Now Pitt's company wants to build 20 solar-powered three or four bedroom homes with two or three bathrooms for residents at Fort Peck - America's ninth-largest Native American reservation. This scheme will enable residents to buy their own home after 15 years of renting. Currently there are more than 600 people on the housing waiting list.
The project will start construction this year and will also include a sustainable master plan for the two million acre reservation, which is home to more than 6,000 tribe members.
Existing homes on the reservation are said to be "rife with black mould and structural problems".
"We hear stories from people who have nine families living in a five-bedroom home and take 'sleeping shifts' to share the limited beds," said Make It Right communications director Taylor Royle.
"Most homes are smaller, one or two bedrooms. We met a woman who shares a two-bedroom home with her elderly mother and her brother's family — she and her three children sleep on the floor in the living room."

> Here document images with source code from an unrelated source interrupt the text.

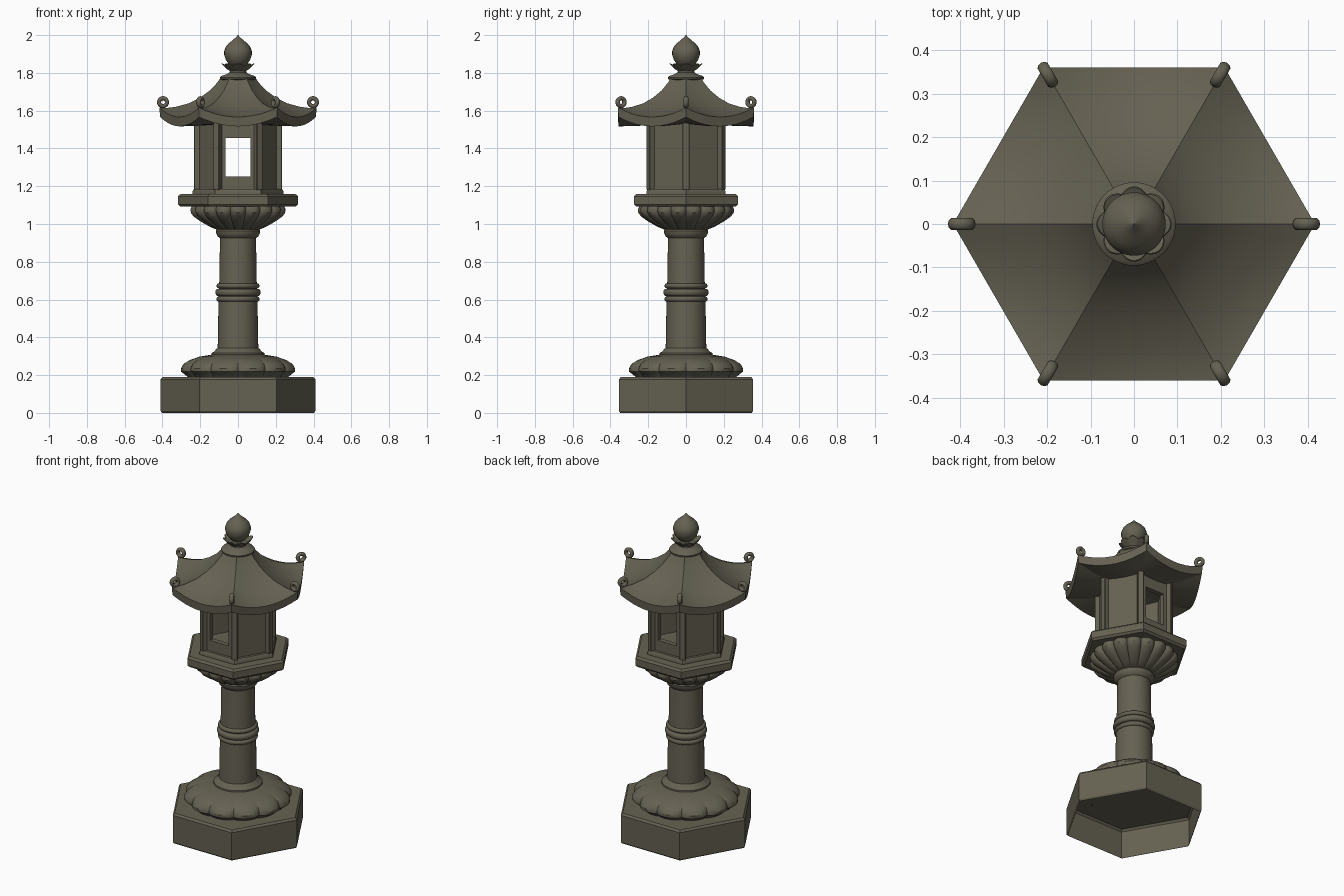
import bpy, bmesh, math
from mathutils import Vector, Matrix

if "Cube" in bpy.data.objects:
    bpy.data.objects.remove(bpy.data.objects["Cube"])

stone = bpy.data.materials.new("weathered_stone")
stone.diffuse_color = (0.13, 0.12, 0.085, 1)
stone.use_nodes = True
stone.node_tree.nodes["Principled BSDF"].inputs["Base Color"].default_value = stone.diffuse_color
TAU = math.tau


def finish(name, bm, angle=32, ridges=()):
    """Smooth shading with sharp edges by angle, then make the object."""
    bmesh.ops.recalc_face_normals(bm, faces=bm.faces[:])
    for f in bm.faces:
        f.smooth = True
    for e in bm.edges:
        if len(e.link_faces) == 2 and e.calc_face_angle(0) > math.radians(angle):
            e.smooth = False
    for e in ridges:
        e.smooth = False
    me = bpy.data.meshes.new(name)
    bm.to_mesh(me)
    bm.free()
    me.materials.append(stone)
    ob = bpy.data.objects.new(name, me)
    bpy.context.collection.objects.link(ob)
    return ob


def loft(name, rings, cap0=True, cap1=True, angle=32, ridge_step=0):
    bm = bmesh.new()
    vs = [[bm.verts.new(p) for p in ring] for ring in rings]
    n = len(vs[0])
    for a, b in zip(vs, vs[1:]):
        for i in range(n):
            j = (i + 1) % n
            bm.faces.new((a[i], a[j], b[j], b[i]))
    if cap0:
        bm.faces.new(vs[0][::-1])
    if cap1:
        bm.faces.new(vs[-1])
    ridges = []
    if ridge_step:
        for a, b in zip(vs, vs[1:]):
            ridges += [bm.edges.get((a[i], b[i])) for i in range(0, n, ridge_step)]
    return finish(name, bm, angle, ridges)


def lathe(name, profile, n=48, mod=None, **kw):
    """Revolve (r, z) points; mod(k, angle) returns (radius scale, z offset)."""
    rings = []
    for k, (r, z) in enumerate(profile):
        ring = []
        for i in range(n):
            t = TAU * i / n
            s, dz = mod(k, t) if mod else (1, 0)
            ring.append((r * s * math.cos(t), r * s * math.sin(t), z + dz))
        rings.append(ring)
    return loft(name, rings, **kw)


def boxes(name, parts, bevel=0.0):
    """parts: (angle, radial centre, z centre, side offset, (depth, width, height))"""
    bm = bmesh.new()
    for ang, rad, z, off, size in parts:
        m = (Matrix.Rotation(ang, 4, 'Z') @ Matrix.Translation((rad, off, z))
             @ Matrix.Diagonal((*size, 1)))
        bmesh.ops.create_cube(bm, size=1, matrix=m)
    if bevel:
        bmesh.ops.bevel(bm, geom=bm.edges[:], offset=bevel, segments=1, affect='EDGES')
    return finish(name, bm, 30)


def petals(n, amps):
    def mod(k, t):
        return 1 - amps[k] * (1 - abs(math.sin(n * t / 2)) ** 0.6), 0
    return mod


# Hexagonal base, open underneath
lathe("base_block", [(0.402, 0), (0.41, 0.01), (0.41, 0.178), (0.398, 0.19)],
      n=6, cap0=False)

# Lower lotus and its collar
lathe("lower_lotus", [(0.27, 0.188), (0.283, 0.2), (0.308, 0.218), (0.309, 0.235),
                      (0.295, 0.258), (0.26, 0.28), (0.205, 0.298), (0.13, 0.31)],
      n=144, mod=petals(12, [.05, .06, .07, .07, .06, .04, .015, 0]))
lathe("shaft_foot", [(0.138, 0.295), (0.141, 0.305), (0.139, 0.317), (0.125, 0.325),
                     (0.117, 0.336), (0.106, 0.345)])

# Round shaft with three bands and a top collar
lathe("shaft", [(0.108, 0.32), (0.103, 0.6), (0.099, 0.7), (0.095, 0.95)])
for nm, z0, z1, r in (("low", 0.588, 0.617, 0.114), ("middle", 0.619, 0.657, 0.12),
                      ("high", 0.659, 0.686, 0.114)):
    c, h = (z0 + z1) / 2, (z1 - z0) / 2
    lathe("shaft_band_" + nm, [(r - 0.014 + 0.014 * math.cos(a), c + h * math.sin(a))
                               for a in [math.pi * (i / 8 - 0.5) for i in range(9)]])
lathe("shaft_collar", [(0.096, 0.925), (0.108, 0.935), (0.116, 0.95), (0.118, 0.963),
                       (0.112, 0.975)])

# Upper fluted lotus
lathe("upper_lotus", [(0.108, 0.968), (0.15, 0.985), (0.2, 1.013), (0.238, 1.04),
                      (0.253, 1.06), (0.254, 1.08), (0.245, 1.097)],
      n=216, mod=petals(18, [0, .08, .1, .1, .09, .08, .08]))

# Hexagonal platform and sill
lathe("platform", [(0.305, 1.092), (0.318, 1.104), (0.318, 1.146), (0.305, 1.158)], n=6)
lathe("chamber_sill", [(0.242, 1.155), (0.242, 1.172), (0.232, 1.186)], n=6)

# Light chamber: corner posts, solid panels, windowed front and back
Z0, Z1 = 1.18, 1.54
H, ZC = Z1 - Z0, (Z0 + Z1) / 2
boxes("corner_posts", [(TAU * i / 6, 0.214, ZC, 0, (0.036, 0.036, H)) for i in range(6)], 0.003)
walls, AP, TH, W = [], 0.17, 0.03, 0.2
for i in range(6):
    a = TAU * (i + 0.5) / 6
    if i in (1, 4):
        for s in (-1, 1):
            walls.append((a, AP, ZC, s * 0.0825, (TH, 0.035, H)))
        walls.append((a, AP, (Z0 + 1.252) / 2, 0, (TH, 0.13, 1.252 - Z0)))
        walls.append((a, AP, (Z1 + 1.456) / 2, 0, (TH, 0.13, Z1 - 1.456)))
    else:
        walls.append((a, AP, ZC, 0, (TH, W, H)))
boxes("chamber_walls", walls)

# Curved hexagonal roof with drooping eaves
M = 10
roof = [(0.03, 1.53), (0.2, 1.532), (0.31, 1.543), (0.412, 1.566), (0.417, 1.617),
        (0.38, 1.614), (0.33, 1.62), (0.26, 1.639), (0.2, 1.67), (0.15, 1.706),
        (0.11, 1.748), (0.085, 1.785)]
rings = []
for r, z in roof:
    ring = []
    for i in range(6):
        a, b = (Vector((r * math.cos(TAU * k / 6), r * math.sin(TAU * k / 6), z))
                for k in (i, i + 1))
        for j in range(M):
            s = j / M
            p = a.lerp(b, s)
            p.z -= 0.05 * (1 - (2 * s - 1) ** 2) * (r / 0.415) ** 2.5
            ring.append(p)
    rings.append(ring)
loft("roof", rings, ridge_step=M)

# Curled ornament on each roof corner
bm = bmesh.new()
for i in range(6):
    rot = Matrix.Rotation(TAU * i / 6, 4, 'Z')
    N, K = 20, 10
    g = []
    for u in range(N):
        t = TAU * u / N
        row = []
        for v in range(K):
            w = TAU * v / K
            rad = 0.021 + 0.011 * math.cos(w)
            row.append(bm.verts.new(rot @ Vector((0.397 + rad * math.cos(t),
                                                  0.014 * math.sin(w),
                                                  1.645 + rad * math.sin(t)))))
        g.append(row)
    for u in range(N):
        for v in range(K):
            bm.faces.new((g[u][v], g[(u + 1) % N][v], g[(u + 1) % N][(v + 1) % K],
                          g[u][(v + 1) % K]))
finish("roof_corner_curls", bm, 50)

# Roof cap, petal cup and bud finial
lathe("roof_cap", [(0.085, 1.762), (0.094, 1.767), (0.096, 1.776), (0.088, 1.784),
                   (0.06, 1.793), (0.045, 1.803), (0.04, 1.82)])
lift = [0, .1, .5, 1, 1, .4, 0]


def cup(k, t):
    w = abs(math.cos(4 * t))
    return 1 - 0.14 * lift[k] * (1 - w), 0.014 * lift[k] * (w - 1)


lathe("finial_petals", [(0.036, 1.798), (0.045, 1.812), (0.066, 1.826), (0.087, 1.848),
                        (0.084, 1.851), (0.06, 1.838), (0.03, 1.835)], n=96, mod=cup)
lathe("finial_bud", [(0.03, 1.83), (0.05, 1.848), (0.065, 1.87), (0.073, 1.895),
                     (0.073, 1.915), (0.065, 1.938), (0.049, 1.957), (0.03, 1.972),
                     (0.013, 1.987), (0.001, 2.0)], angle=45)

Make it Right designers have been working on the new designs with a team of architects that includes Architecture for Humanity, Graft, Living Homes, Method Homes, and Sustainable Native Communities Collaborative. They consulted with the local community throughout the planning process on how best to preserve the culture of the Assiniboine and Sioux tribes, showing features such as doorways that face east or north and the use of tribal colours.
Brian Abramson, co-founder, Method Homes, said: "The community engagement in the design process and overall mission of creating a holistically sustainable community have been inspiring to witness."